• _Exercise instructions_: If a line in the listing below holds the word "rings", it counts toward the total; report that total alone.

*** Data under study ***

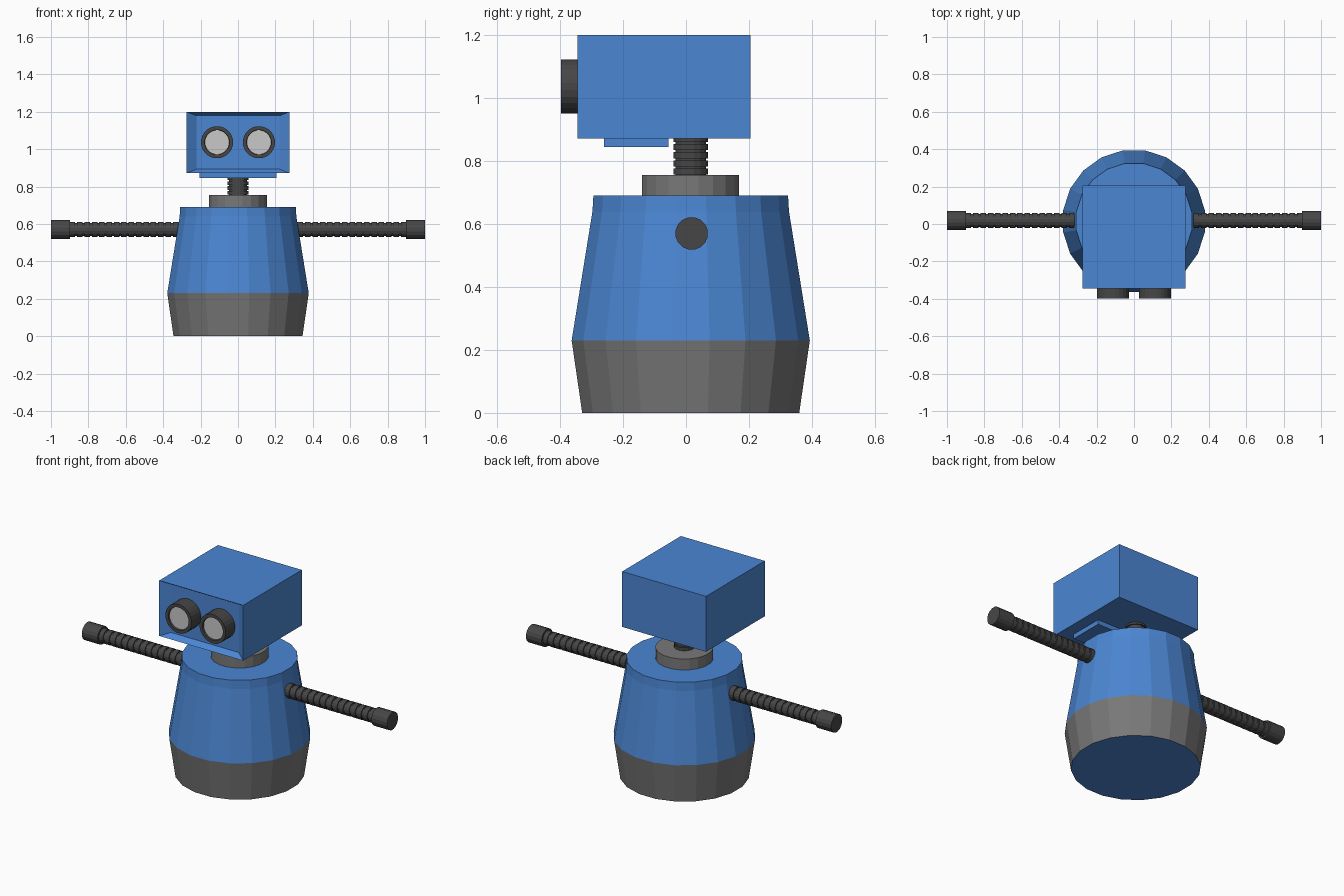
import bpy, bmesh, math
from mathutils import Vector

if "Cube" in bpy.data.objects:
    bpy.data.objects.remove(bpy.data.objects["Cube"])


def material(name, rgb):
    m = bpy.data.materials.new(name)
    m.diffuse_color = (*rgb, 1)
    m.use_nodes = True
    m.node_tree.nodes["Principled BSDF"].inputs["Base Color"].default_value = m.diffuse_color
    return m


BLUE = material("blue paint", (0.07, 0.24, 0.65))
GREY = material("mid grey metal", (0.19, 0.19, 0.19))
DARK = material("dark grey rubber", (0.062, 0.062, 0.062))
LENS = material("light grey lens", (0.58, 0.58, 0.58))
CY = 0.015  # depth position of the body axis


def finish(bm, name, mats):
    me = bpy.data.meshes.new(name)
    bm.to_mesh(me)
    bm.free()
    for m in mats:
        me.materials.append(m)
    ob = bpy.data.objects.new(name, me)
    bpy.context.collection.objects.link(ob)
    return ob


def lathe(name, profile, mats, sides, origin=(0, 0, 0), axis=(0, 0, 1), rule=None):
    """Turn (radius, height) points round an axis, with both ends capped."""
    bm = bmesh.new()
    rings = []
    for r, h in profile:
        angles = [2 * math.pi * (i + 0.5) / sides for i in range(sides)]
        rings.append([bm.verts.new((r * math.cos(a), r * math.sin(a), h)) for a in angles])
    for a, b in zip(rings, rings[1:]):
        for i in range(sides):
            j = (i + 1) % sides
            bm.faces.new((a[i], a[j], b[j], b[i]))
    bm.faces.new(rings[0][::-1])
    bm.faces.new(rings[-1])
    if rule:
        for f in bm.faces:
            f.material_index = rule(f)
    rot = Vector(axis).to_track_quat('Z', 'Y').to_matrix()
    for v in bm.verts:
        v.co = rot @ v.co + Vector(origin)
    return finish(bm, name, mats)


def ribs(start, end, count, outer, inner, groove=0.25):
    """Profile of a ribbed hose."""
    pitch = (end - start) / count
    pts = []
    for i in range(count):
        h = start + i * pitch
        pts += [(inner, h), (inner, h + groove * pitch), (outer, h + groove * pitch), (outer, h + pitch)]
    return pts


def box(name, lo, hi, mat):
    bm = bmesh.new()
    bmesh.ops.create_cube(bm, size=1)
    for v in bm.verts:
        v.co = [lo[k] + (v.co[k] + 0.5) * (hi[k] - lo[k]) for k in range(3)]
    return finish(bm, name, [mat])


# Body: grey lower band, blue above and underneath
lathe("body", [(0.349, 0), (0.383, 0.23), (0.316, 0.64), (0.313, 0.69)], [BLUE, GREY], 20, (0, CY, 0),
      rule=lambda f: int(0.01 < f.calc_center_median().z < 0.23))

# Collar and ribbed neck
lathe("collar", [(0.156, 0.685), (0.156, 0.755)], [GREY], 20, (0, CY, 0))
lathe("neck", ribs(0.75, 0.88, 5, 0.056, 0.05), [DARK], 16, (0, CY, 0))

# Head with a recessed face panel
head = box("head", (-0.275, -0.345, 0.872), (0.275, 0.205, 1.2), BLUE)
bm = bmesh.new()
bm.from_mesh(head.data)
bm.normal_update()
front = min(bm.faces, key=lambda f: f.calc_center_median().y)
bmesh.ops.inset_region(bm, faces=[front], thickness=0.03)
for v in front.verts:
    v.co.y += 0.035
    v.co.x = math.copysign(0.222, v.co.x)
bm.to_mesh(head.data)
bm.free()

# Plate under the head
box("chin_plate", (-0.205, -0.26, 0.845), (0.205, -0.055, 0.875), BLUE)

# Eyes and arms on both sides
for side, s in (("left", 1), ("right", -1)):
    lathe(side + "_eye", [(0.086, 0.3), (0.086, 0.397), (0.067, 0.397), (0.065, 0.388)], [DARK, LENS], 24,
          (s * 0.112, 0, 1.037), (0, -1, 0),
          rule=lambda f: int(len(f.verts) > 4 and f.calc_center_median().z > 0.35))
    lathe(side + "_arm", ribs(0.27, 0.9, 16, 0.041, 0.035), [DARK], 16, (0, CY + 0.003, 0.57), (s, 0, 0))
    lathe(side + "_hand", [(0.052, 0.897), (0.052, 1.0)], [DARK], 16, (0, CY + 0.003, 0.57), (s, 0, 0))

*** End of Data under study ***
*** Data under study ***

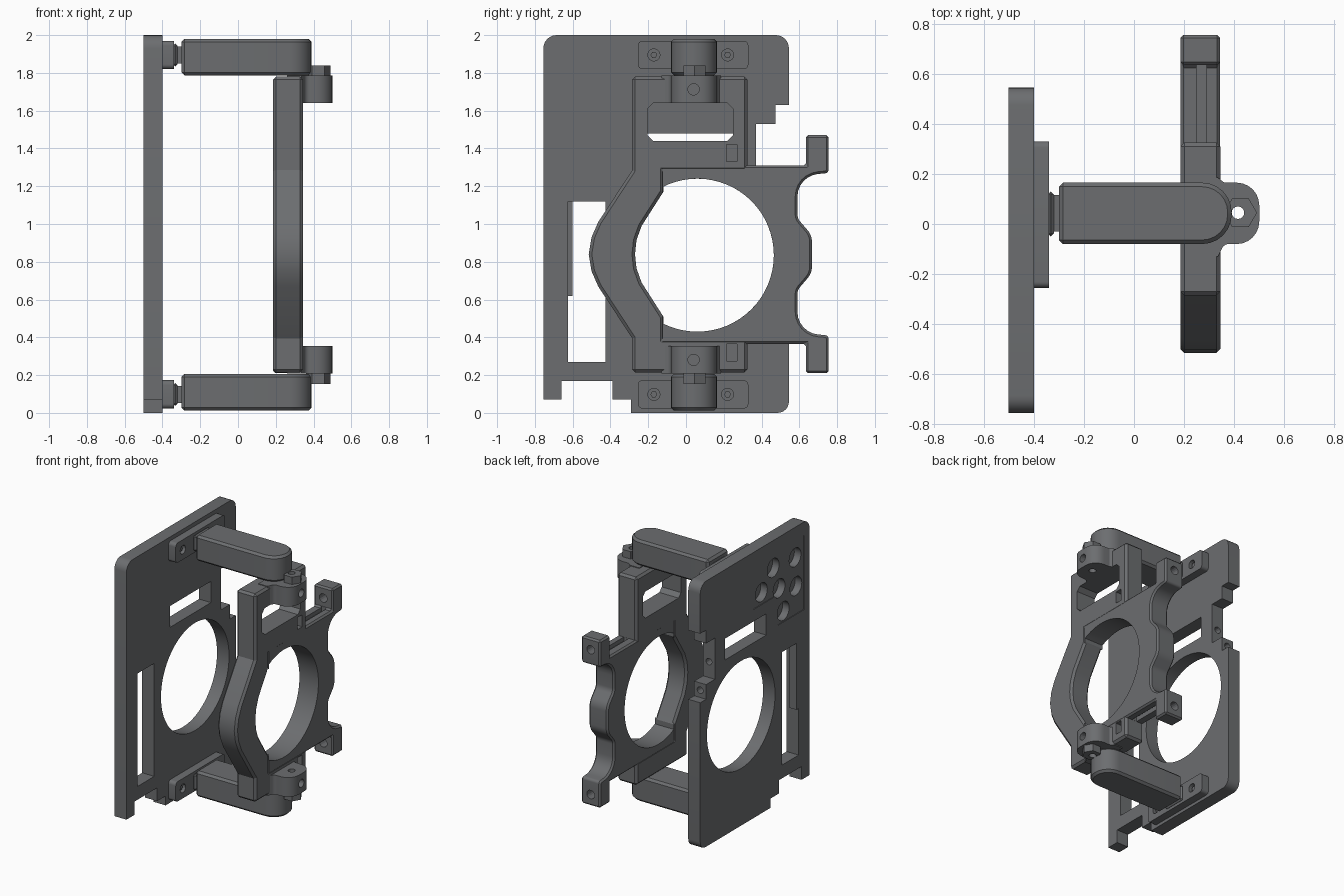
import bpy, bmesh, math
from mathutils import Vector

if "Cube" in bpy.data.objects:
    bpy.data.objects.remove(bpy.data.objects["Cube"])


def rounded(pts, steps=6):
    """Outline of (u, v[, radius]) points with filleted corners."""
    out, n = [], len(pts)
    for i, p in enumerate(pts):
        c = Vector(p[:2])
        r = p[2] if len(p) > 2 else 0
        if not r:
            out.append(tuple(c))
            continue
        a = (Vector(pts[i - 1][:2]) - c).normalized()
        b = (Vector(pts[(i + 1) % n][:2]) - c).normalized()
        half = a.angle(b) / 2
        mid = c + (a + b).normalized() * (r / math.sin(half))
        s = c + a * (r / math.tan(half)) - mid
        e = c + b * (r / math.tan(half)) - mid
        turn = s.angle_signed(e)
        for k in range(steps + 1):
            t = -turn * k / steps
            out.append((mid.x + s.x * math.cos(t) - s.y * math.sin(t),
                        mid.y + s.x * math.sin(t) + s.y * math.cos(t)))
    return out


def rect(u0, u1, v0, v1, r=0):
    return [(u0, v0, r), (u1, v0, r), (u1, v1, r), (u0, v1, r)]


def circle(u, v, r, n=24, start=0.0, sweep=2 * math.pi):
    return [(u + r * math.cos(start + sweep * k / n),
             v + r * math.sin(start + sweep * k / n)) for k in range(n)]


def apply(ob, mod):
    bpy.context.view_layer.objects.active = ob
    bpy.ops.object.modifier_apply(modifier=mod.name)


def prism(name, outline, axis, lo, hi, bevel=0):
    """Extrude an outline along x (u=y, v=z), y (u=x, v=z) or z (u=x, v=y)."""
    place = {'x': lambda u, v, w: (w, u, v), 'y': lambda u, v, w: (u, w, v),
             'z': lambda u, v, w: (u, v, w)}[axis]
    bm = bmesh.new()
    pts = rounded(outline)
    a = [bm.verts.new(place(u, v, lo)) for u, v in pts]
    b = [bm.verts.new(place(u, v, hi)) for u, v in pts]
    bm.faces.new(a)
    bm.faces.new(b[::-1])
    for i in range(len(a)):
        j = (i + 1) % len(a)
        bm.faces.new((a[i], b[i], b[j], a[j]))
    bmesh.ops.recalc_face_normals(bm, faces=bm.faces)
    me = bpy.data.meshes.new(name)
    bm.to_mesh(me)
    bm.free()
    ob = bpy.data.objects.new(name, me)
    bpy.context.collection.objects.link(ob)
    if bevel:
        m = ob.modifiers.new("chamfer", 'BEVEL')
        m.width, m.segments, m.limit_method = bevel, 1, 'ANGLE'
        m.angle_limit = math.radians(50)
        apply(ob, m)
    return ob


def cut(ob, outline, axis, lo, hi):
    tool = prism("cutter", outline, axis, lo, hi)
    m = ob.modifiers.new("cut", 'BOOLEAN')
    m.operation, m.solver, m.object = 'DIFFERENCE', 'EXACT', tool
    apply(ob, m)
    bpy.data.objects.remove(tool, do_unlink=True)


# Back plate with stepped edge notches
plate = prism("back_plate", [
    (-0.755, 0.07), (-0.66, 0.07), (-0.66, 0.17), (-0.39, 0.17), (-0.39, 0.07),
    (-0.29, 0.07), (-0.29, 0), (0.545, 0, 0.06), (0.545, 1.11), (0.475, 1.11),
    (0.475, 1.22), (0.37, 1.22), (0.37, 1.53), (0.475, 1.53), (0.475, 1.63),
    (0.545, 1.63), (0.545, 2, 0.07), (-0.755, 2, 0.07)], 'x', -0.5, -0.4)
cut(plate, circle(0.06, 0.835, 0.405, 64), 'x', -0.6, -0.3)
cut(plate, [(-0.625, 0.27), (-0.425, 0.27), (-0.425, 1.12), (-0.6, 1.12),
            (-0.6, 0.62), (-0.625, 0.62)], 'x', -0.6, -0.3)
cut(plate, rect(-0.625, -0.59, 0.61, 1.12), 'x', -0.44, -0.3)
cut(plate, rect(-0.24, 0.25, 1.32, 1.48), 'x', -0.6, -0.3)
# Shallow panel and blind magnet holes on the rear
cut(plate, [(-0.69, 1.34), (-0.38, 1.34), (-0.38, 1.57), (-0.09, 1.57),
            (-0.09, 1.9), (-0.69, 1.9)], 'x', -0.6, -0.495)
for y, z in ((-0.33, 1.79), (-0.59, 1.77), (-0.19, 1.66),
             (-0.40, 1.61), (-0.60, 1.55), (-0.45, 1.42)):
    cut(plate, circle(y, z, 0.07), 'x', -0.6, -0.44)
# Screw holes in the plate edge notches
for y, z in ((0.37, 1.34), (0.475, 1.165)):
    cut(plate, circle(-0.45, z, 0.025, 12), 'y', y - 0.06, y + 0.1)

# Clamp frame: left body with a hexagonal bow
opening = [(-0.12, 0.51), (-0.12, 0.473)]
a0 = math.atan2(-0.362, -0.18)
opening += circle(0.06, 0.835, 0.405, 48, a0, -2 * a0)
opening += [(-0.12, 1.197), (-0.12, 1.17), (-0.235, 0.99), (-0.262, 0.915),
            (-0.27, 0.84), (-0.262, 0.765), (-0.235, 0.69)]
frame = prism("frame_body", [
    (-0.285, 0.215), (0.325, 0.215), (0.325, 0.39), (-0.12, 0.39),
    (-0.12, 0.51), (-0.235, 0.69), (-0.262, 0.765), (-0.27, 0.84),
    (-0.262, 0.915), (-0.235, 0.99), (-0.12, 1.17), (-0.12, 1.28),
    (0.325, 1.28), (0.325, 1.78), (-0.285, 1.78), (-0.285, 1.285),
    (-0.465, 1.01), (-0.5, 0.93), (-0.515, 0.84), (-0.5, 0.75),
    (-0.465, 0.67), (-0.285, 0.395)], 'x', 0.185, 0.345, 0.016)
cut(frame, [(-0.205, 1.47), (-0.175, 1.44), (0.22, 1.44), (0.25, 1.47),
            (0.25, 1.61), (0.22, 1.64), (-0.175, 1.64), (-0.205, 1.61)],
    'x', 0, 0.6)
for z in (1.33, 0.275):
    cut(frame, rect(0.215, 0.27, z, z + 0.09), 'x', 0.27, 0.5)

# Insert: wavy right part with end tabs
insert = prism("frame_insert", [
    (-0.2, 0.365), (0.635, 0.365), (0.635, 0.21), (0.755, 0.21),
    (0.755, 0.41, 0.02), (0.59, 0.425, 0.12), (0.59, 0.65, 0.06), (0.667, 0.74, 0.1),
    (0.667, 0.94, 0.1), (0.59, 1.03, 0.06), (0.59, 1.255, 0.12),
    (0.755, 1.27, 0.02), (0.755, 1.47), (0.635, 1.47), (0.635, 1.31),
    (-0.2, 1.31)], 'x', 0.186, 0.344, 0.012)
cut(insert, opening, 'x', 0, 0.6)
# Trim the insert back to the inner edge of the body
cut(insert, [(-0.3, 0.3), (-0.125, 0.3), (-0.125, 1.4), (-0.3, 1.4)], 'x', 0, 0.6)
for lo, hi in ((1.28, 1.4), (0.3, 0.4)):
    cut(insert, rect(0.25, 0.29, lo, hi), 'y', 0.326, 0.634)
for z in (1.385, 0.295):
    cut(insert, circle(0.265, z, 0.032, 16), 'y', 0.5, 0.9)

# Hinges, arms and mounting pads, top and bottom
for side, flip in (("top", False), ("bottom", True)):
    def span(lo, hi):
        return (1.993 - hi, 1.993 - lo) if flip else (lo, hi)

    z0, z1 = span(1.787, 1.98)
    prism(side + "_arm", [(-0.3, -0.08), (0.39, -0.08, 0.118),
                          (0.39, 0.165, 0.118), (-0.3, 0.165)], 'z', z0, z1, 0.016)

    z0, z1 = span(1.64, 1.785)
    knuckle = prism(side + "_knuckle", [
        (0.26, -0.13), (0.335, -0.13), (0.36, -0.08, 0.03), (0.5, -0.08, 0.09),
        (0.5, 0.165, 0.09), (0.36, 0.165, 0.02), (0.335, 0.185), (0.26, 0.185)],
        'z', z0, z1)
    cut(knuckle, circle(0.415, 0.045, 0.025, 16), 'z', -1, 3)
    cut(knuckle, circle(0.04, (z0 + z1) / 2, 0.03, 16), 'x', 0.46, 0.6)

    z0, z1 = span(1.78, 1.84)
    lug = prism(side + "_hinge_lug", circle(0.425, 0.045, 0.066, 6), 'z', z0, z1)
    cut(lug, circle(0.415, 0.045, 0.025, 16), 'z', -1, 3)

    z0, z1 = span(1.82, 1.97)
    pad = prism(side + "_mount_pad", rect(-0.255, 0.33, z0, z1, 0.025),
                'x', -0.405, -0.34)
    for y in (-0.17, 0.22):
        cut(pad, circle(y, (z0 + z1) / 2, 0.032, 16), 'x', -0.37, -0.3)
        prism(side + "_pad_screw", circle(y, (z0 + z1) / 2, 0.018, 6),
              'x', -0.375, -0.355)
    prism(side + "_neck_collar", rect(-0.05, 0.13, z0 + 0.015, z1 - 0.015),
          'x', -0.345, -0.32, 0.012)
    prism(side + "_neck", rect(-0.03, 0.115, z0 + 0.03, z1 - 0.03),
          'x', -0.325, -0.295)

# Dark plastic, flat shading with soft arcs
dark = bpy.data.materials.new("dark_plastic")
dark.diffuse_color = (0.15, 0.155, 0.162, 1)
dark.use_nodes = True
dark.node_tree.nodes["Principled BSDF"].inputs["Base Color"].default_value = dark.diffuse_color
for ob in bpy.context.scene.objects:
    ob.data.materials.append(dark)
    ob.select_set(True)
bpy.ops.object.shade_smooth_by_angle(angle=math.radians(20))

*** End of Data under study ***
*** Data under study ***

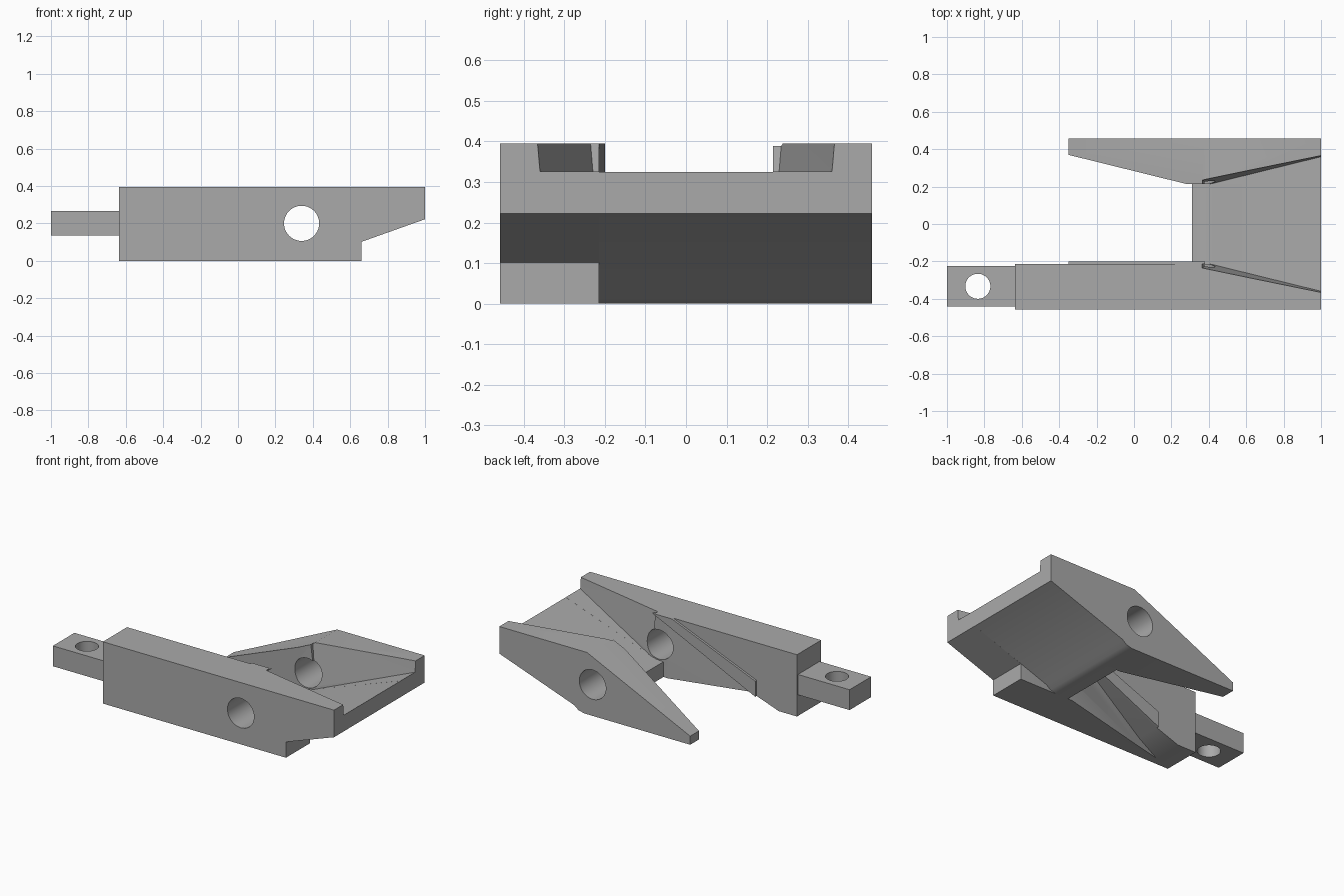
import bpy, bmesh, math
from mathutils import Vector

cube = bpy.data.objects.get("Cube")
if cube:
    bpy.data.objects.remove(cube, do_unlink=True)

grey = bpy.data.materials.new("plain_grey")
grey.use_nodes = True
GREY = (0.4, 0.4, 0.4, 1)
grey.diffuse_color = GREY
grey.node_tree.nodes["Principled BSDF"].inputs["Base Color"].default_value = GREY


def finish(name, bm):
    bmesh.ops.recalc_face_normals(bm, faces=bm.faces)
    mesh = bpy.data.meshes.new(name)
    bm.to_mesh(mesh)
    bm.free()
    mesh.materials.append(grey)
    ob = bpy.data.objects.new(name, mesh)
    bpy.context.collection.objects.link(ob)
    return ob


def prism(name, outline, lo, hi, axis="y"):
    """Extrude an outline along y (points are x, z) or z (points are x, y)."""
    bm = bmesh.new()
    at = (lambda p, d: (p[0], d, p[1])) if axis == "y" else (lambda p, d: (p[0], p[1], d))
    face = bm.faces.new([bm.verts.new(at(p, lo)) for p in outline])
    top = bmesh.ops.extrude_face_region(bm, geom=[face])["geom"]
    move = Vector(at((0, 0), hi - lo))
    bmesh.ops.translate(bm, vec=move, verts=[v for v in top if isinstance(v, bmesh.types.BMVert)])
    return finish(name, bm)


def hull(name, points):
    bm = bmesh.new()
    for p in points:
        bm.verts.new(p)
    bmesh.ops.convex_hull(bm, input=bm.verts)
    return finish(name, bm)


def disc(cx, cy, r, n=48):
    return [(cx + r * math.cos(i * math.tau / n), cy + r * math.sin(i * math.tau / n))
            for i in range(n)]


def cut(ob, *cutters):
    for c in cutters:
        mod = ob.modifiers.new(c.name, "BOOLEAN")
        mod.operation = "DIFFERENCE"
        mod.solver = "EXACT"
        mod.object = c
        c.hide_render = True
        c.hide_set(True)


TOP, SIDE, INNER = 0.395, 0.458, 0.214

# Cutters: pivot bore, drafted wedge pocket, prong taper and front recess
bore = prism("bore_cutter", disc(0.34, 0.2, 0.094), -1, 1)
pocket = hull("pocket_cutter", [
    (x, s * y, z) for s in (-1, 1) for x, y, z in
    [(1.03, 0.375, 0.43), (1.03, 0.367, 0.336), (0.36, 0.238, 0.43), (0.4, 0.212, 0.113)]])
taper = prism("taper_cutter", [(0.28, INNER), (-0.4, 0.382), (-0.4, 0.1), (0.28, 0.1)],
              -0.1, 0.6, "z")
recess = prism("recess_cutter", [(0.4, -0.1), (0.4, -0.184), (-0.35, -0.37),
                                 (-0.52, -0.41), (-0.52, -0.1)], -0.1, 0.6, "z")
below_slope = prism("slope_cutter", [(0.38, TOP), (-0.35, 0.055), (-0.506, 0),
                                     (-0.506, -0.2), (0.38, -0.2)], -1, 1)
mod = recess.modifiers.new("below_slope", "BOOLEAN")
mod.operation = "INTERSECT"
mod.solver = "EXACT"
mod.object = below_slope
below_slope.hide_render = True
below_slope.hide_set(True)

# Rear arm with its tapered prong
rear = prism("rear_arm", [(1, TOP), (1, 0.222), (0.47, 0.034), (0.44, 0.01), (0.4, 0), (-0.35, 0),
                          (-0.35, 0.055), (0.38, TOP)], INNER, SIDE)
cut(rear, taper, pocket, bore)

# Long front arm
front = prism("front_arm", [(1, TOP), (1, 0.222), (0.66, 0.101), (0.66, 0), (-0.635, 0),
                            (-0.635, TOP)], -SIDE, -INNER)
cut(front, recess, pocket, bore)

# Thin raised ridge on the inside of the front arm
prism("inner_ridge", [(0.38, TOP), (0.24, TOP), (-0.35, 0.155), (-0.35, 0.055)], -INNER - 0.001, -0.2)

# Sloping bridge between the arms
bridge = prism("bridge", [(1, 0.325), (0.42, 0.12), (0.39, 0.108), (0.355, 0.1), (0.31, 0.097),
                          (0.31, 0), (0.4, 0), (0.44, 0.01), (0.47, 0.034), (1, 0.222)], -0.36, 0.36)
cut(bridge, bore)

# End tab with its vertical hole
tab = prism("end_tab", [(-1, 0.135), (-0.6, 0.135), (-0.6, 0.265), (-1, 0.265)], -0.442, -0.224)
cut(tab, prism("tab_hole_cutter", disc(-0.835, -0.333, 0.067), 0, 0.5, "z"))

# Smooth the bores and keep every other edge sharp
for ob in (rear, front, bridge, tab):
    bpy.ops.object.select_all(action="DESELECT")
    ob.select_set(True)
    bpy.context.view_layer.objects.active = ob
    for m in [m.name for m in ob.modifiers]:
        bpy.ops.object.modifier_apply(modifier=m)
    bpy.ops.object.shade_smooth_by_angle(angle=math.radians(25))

*** End of Data under study ***

• _Answer space_: 5